Gardening 

About Us | Terms of Use | Part of garden.help

Diagnose plant problems and treat garden pests

Gardening News

General Help

Specialists

Have a go...

Win and Save

Interactive Tools

Plant Doctor


More...

Home / Gardening News /

Gardening in miniature


Alpine plants enjoyed a huge heyday during the late 70s and early 80s but, along with heathers and conifers, they went out of fashion. There were still enthusiasts who avidly expanded their collections and nurtured these tiny plants, but you had to know who to ask if you wanted something other than the standard low-growing plants on offer in the garden centre. So it's nice to see these little plants making a return to popularity because, in many ways, they are ideally suited to today's small gardens. You can have a whole border of plants in a single container.

At most garden centres, the range is likely to be limited, but you will find trailing phlox and forms of saxifrage that will help pad out a container. For the really choice plants, you need to find an alpine specialist. The best place to work out which ones you want to look for is by visiting a collection to see them growing. The RHS gardens have Alpine Houses where you can see an ever-changing display of plants and miniature bulbs, and many other large gardens also have displays.

The key to success is to remember where a lot of these plants originated. They may look like their larger counterparts, but they have adapted over countless years to grow in the less hospitable mountainous areas where the winters are cold, but the plants remain beneath the snow, wrapped in natural insulation. Summers may be short, but they are usually quite dry and, above all in these regions, the drainage is very fast.

The one thing that will always see off your alpine plants is being too wet and they will rot off at the “collar”, where the stem joins the roots.
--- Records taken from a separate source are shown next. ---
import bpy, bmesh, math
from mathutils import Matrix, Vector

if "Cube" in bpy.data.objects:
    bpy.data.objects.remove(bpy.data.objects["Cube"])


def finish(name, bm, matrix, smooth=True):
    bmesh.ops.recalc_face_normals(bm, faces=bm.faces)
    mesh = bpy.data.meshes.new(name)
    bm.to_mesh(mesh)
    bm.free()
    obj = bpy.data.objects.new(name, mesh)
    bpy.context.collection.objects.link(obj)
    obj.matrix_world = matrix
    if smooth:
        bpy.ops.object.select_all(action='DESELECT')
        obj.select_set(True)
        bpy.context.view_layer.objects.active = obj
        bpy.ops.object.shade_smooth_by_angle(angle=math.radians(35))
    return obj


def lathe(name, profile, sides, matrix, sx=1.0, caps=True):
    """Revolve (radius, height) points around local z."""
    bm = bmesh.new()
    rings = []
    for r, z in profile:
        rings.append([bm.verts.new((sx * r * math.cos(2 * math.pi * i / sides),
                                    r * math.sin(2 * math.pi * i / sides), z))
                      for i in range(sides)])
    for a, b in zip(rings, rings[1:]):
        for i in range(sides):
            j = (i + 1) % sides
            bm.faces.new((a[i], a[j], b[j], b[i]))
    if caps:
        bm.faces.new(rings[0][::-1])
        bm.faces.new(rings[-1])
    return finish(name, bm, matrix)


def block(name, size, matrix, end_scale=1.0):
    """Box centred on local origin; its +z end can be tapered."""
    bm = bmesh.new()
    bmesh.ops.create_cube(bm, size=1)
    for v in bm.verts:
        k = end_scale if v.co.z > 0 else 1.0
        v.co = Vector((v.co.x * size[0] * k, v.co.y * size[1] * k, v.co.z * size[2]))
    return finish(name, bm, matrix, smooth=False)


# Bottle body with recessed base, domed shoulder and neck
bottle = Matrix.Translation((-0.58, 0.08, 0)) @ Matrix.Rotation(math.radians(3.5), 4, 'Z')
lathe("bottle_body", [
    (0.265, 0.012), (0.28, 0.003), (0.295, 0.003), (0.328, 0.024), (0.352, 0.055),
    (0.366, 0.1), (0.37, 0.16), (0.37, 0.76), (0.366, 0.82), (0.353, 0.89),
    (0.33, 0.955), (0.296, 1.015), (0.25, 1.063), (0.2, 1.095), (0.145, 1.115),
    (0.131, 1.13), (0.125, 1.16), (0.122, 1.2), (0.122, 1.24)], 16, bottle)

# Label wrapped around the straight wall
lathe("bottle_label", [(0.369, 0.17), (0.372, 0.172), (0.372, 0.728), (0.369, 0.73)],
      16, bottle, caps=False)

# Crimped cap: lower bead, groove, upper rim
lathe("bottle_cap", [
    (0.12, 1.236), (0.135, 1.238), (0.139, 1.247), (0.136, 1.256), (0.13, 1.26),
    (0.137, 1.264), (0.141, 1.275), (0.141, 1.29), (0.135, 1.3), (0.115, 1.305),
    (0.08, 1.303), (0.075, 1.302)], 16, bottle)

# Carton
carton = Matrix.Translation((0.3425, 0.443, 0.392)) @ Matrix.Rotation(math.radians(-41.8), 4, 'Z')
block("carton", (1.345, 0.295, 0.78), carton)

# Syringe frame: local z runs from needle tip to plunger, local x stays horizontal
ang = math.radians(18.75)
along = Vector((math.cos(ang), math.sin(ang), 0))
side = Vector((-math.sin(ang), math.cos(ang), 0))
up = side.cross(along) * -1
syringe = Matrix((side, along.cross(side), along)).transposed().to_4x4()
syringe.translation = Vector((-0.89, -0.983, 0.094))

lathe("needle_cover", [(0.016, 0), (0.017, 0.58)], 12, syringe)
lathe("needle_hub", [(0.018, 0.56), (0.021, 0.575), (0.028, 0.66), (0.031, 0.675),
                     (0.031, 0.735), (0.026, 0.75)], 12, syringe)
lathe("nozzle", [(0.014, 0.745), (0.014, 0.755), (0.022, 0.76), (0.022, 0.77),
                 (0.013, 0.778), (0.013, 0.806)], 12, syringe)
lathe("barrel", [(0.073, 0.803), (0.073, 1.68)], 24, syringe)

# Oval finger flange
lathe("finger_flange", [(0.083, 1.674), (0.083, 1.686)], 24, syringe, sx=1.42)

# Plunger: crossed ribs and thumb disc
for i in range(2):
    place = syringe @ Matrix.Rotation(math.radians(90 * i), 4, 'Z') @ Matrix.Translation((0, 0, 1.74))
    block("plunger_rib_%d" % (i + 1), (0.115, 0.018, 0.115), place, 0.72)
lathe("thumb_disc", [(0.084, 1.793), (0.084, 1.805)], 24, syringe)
Some are more susceptible to this than others and a species like Lewisia is actually better planted in a gap in a wall, where it is at 90 degrees to the ground, rather than in a bed or container. Always use a fast-draining planting medium for alpines, such as John Innes no1 (or 2 as they get older) mixed 50:50 with grit, or else use a multipurpose compost and put a thick layer of drainage material in the base of the container. Apply grit around the plants on the surface of the compost to keep the leaves and stem drier. Where you can, protect the plants from excess rain by erecting a cover over the top and try to keep them in full sun.

Keep your plants watered, feed them in spring and be prepared to split them up if one begins to take over, as it will gradually crowd out the other, smaller ones. These are just general guidelines, because different plants have different needs, but alpines will reward you with amazing displays of colour, even if they are tiny.

Latest News from garden.help

This story was published on: 04/05/2019

Latest Gardening News



All News

Gardening Projects for September


Learn about How to care for your lawn in Autumn
Learn about  How to protect against birds
How to protect against birds

Difficulty: 1 / 5

Learn about How to make the most of your dahlias
Learn about How to store apples
How to store apples

Difficulty: 1 / 5

Plant Specialists

Diagnose orchid plant problems and improve orchid care

Orchid Doctor

Diagnose fruit plant pests and fruit plant problems

Soft Fruit Doctor

Do a soil test to find out your soil type

Soil Doctor

Diagnose pest and disease problems with fruit trees and bushes.

Top Fruit Doctor


Gardening Tools

Learn which plant pests attack which types of fruit.

Fruit Pests

Learn when and how to prune different types of plants

Pruning Guide

Learn which plants will grow in your soil

Soil pH Guide

Learn when and how to plant different vegetable seeds

Vegetable Planting Guide